Under decriminalization, cannabis offenders can still be fined and sentenced to complete a drug recovery program. And Biden might make rehab a stipulation. “They should be going into mandatory rehabilitation,” he said last month. “We should be building rehab centers to have these people housed.”
So, pot offenders might not necessarily get away unscathed. Still, considering that law enforcement in the United States continues to lock up roughly 600,000 pot offenders every year – most of them for petty possession — any decriminalization measure could do the nation some good.
But it’s not like President Biden can just walk into the Oval Office on day one and make any of this stuff magically happen. He’s going to need the help of Congress for the decriminalization part – and that’s where, as they say, good intentions pave the road to hell. The outcome of Congress still hangs in the balance. Although the Democrats control the House of Representatives, the vote determining who will lead the Senate remains split down the middle at 48-48. However, the Democrats need to win control of the Senate (51 seats) to have a fighting shot at passing marijuana decriminalization. As long as the Republicans (and Senate Majority Leader Mitch McConnell) hold power there, any pot-related bill the House pushes through is going nowhere. Both Houses must agree on legislation before it gets sent to the president for a signature.
The only aspect of the Democratic pot plan that Biden has the authority to spearhead is get the rescheduling process started. As it stands, marijuana is a Schedule I dangerous drug in the eyes of the federal government. It means that it is considered highly addictive and has absolutely no medicinal value. But Biden’s administration can swoop in and lead the charge to downgrade the plant to a lesser schedule.
If that happens, the herb would be opened to more research, and Big Pharma could capitalize on it, the same way it does other medicine. It wouldn’t just be a situation where Pfizer could just start selling pot at pharmacies for everything that ails us. Drug companies would be required to conduct clinical trials to determine whether weed shows promise for treating cancer and other conditions before marketing a pot product. And that sort of thing takes years of research and sometimes billions of dollars to develop. It’s for deep pockets.

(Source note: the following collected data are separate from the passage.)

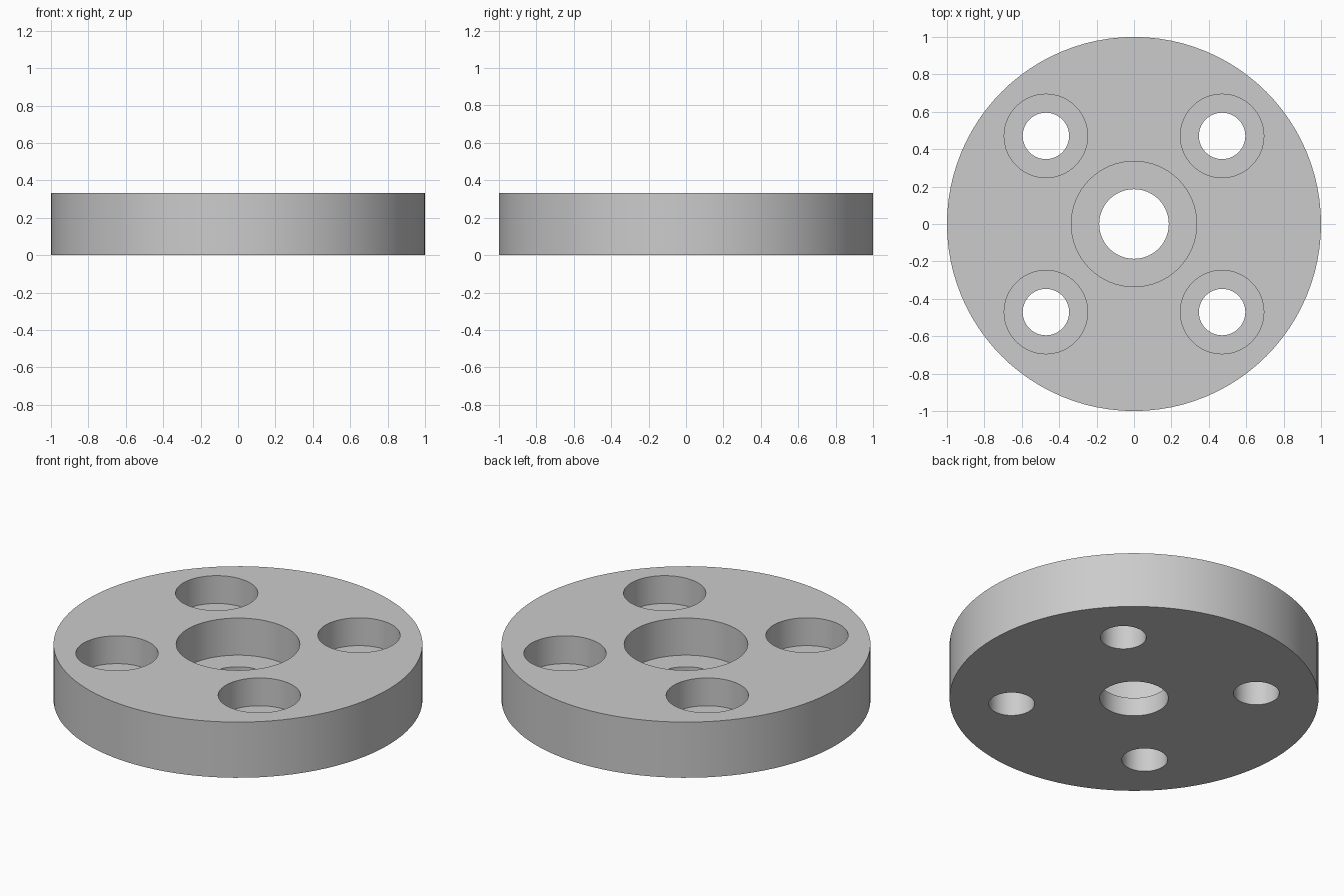
import bpy
import bmesh
from math import cos, sin, radians, tau

HEIGHT = 0.333
SEGMENTS = 96

default_cube = bpy.data.objects.get("Cube")
if default_cube:
    bpy.data.objects.remove(default_cube, do_unlink=True)

# Single plain metal colour
metal = bpy.data.materials.new("grey metal")
metal.use_nodes = True
metal.diffuse_color = (0.6, 0.6, 0.6, 1)
metal.node_tree.nodes["Principled BSDF"].inputs["Base Color"].default_value = (0.6, 0.6, 0.6, 1)


def lathe(name, profile, x=0, y=0):
    """Closed solid turned from (radius, z) points listed bottom to top."""
    bm = bmesh.new()
    rings = []
    for r, z in profile:
        rings.append([bm.verts.new((x + r * cos(tau * i / SEGMENTS),
                                    y + r * sin(tau * i / SEGMENTS), z))
                      for i in range(SEGMENTS)])
    for low, high in zip(rings, rings[1:]):
        for i in range(SEGMENTS):
            j = (i + 1) % SEGMENTS
            bm.faces.new((low[i], low[j], high[j], high[i]))
    bm.faces.new(rings[0][::-1])
    bm.faces.new(rings[-1])
    bmesh.ops.recalc_face_normals(bm, faces=bm.faces)
    mesh = bpy.data.meshes.new(name)
    bm.to_mesh(mesh)
    bm.free()
    mesh.materials.append(metal)
    obj = bpy.data.objects.new(name, mesh)
    bpy.context.collection.objects.link(obj)
    return obj


def counterbore(name, x, y, hole, recess, floor):
    """Stepped cutter: narrow through hole below, wide recess above."""
    cutter = lathe(name, [(hole, -0.1), (hole, floor), (recess, floor),
                          (recess, HEIGHT + 0.1)], x, y)
    cutter.hide_render = True
    return cutter


# Round plate
flange = lathe("flange_plate", [(1, 0), (1, HEIGHT)])

# Central bore and four bolt holes
cutters = [counterbore("center_bore_cutter", 0, 0, 0.186, 0.335, HEIGHT / 3)]
for sx in (-1, 1):
    for sy in (-1, 1):
        cutters.append(counterbore("bolt_hole_cutter", sx * 0.471, sy * 0.471,
                                   0.124, 0.223, HEIGHT / 2))

bpy.ops.object.select_all(action="DESELECT")
flange.select_set(True)
bpy.context.view_layer.objects.active = flange
for cutter in cutters:
    mod = flange.modifiers.new("cut", "BOOLEAN")
    mod.operation = "DIFFERENCE"
    mod.solver = "EXACT"
    mod.object = cutter
    bpy.ops.object.modifier_apply(modifier=mod.name)
    bpy.data.objects.remove(cutter, do_unlink=True)

# Smooth walls with crisp rims
bpy.ops.object.shade_smooth_by_angle(angle=radians(30))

Even if everything works out in favor of the Democrats, that still doesn’t mean much. Although Biden and crew could decide to decriminalize marijuana nationwide, the law wouldn’t force states to follow suit. This means areas of total prohibition could still be raging wangs about it and continue arresting pot offenders as much as they want. States have the right to make their own laws.
But a decriminalization plan under the Biden administration would send a message to states that marijuana is no longer worth the hassle of locking people up. Hopefully, the majority would go along with it.
Let’s just hope that marijuana decriminalization gets a shot on Capitol Hill next year. Democrats need the Senate for that to happen. If they don’t end up winning, it could be a long time before anything substantial in the realm of pot reform gets pushed through at the federal level. The Republicans will not budge.